Most Americans who have a decent awareness of our country’s history — it may be less common than we would like to think — believe the Civil War began on April 12, 1861, when — as some people say (not everyone agrees) — Lt. Henry S. Farley of the 1st South Carolina Artillery fired the first cannon shot against Fort Sumter.
A case could be made that the war actually was started several years earlier, in October 1859, in Harper’s Ferry, Virginia (now West Virginia) by a man some believe to be a hero and others see as a terrorist.
The difference between heroes and terrorists depends entirely upon the perspective with which one views them.
The hero is fighting and possibly dying on your behalf; the terrorist is trying to kill you, even though you’re not fighting against him.
The underground resistance movements in Holland, France, Denmark and other countries occupied by Germany during World War II were considered terrorists by the Nazis.
To their countrymen and their descendants, and all those who have fought for freedom since that time, they are among the finest examples of heroism that humanity ever has produced.
Many gave their lives to free their homelands from one of the worst tyrannies the world ever has known.
America’s first heroes and patriots were those who by subterfuge, sabotage or direct combat won their fledgling country’s freedom from the British Empire — which considered them terrorists, criminals and traitors.
John Brown is seen by some as one of America’s worst domestic terrorists and a traitor, but others believe he is one of America’s greatest heroes and a martyr because he died in an attempt to free the slaves.

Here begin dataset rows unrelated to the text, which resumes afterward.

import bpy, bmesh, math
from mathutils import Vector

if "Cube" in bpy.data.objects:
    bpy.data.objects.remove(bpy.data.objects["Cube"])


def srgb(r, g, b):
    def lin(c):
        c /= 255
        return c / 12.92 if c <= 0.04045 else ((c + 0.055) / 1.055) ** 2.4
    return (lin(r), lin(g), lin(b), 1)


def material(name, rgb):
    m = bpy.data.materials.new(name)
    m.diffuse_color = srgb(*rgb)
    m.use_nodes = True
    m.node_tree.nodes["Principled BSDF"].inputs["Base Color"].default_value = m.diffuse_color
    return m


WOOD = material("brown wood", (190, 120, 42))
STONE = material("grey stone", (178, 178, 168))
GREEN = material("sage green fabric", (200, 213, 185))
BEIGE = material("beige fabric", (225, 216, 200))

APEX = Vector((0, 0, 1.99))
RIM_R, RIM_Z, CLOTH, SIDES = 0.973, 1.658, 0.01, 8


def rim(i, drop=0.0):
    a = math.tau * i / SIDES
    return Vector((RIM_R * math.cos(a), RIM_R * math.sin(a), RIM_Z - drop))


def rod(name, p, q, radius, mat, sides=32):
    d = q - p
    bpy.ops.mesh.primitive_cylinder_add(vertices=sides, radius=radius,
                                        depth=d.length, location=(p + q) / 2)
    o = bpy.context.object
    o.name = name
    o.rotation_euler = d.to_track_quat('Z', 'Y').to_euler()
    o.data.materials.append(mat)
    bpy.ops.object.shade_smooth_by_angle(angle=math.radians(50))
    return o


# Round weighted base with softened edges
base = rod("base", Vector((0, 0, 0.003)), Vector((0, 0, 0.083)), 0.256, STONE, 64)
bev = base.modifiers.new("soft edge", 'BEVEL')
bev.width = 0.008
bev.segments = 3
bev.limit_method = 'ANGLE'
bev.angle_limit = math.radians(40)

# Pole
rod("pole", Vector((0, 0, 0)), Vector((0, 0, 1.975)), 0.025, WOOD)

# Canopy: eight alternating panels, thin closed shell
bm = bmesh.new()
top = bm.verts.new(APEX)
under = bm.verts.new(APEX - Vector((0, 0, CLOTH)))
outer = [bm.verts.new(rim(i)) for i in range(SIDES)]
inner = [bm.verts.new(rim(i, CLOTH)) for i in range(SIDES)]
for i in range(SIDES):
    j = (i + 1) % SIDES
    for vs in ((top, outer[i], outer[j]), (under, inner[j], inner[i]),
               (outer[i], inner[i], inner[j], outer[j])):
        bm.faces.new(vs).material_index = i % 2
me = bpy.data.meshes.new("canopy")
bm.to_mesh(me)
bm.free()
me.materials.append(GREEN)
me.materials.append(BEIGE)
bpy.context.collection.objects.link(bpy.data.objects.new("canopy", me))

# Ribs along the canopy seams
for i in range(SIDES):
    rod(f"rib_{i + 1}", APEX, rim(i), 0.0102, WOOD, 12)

He organized and led a raid on the federal armory at Harper’s Ferry, hoping to incite slaves to revolt. He planned to arm them with weapons he had liberated (or stolen, depending upon your point of view) from the armory.
Seven people were killed and at least 10 were wounded during the raid, which ended when Brown and his surviving men were captured less than 36 hours after it began. He was tried for treason — against the commonwealth of Virginia, not the United States — and convicted.
For his crimes, he was hanged by the neck until dead 160 years ago on Dec. 2, 1859. After that, America would never be the same again.
Brown’s raid may seem to have been an act of futility that resulted only in a number of needless deaths and injuries, but it galvanized America’s feelings about slavery.
There was no more denying the significance of it, nor any going back. Slavery would become the country’s defining issue and lead to the war that decided once and for all what America would become.
Until he dropped to his death on the gallows, Brown believed that God had chosen him to be the instrument by which Americans would be punished for enslaving their fellow human beings.
He wrote: “I, John Brown, am now quite certain that the crimes of this guilty land will never be purged away but with blood. I had, as I now think, vainly flattered myself that without very much bloodshed it might be done.”
It may be that in all of American history, there have been no more prophetic words than these. Anti-slavery sentiments in the North were inflamed and pro-slavery sentiments in the South were reinforced.
Brown’s execution marked the point of no return. Less than a year and a half later, America was being consumed by a civil war in which some estimates are that more than a million of its people died — 3% of its population (the equivalent of nearly 10 million today).
Have the crimes of this guilty land truly been purged? We’re still not sure of the answer. Many would say not. Many scars remain unhealed. Many issues remain unresolved.
Most of us know about John Brown’s raid, but we wonder how many are aware of what may be one of the greatest ironies in American history.
The Harper’s Ferry armory was recaptured by a company of United States Marines under the command of U.S. Army Col. Robert E. Lee.
Yes ... THAT Robert E. Lee.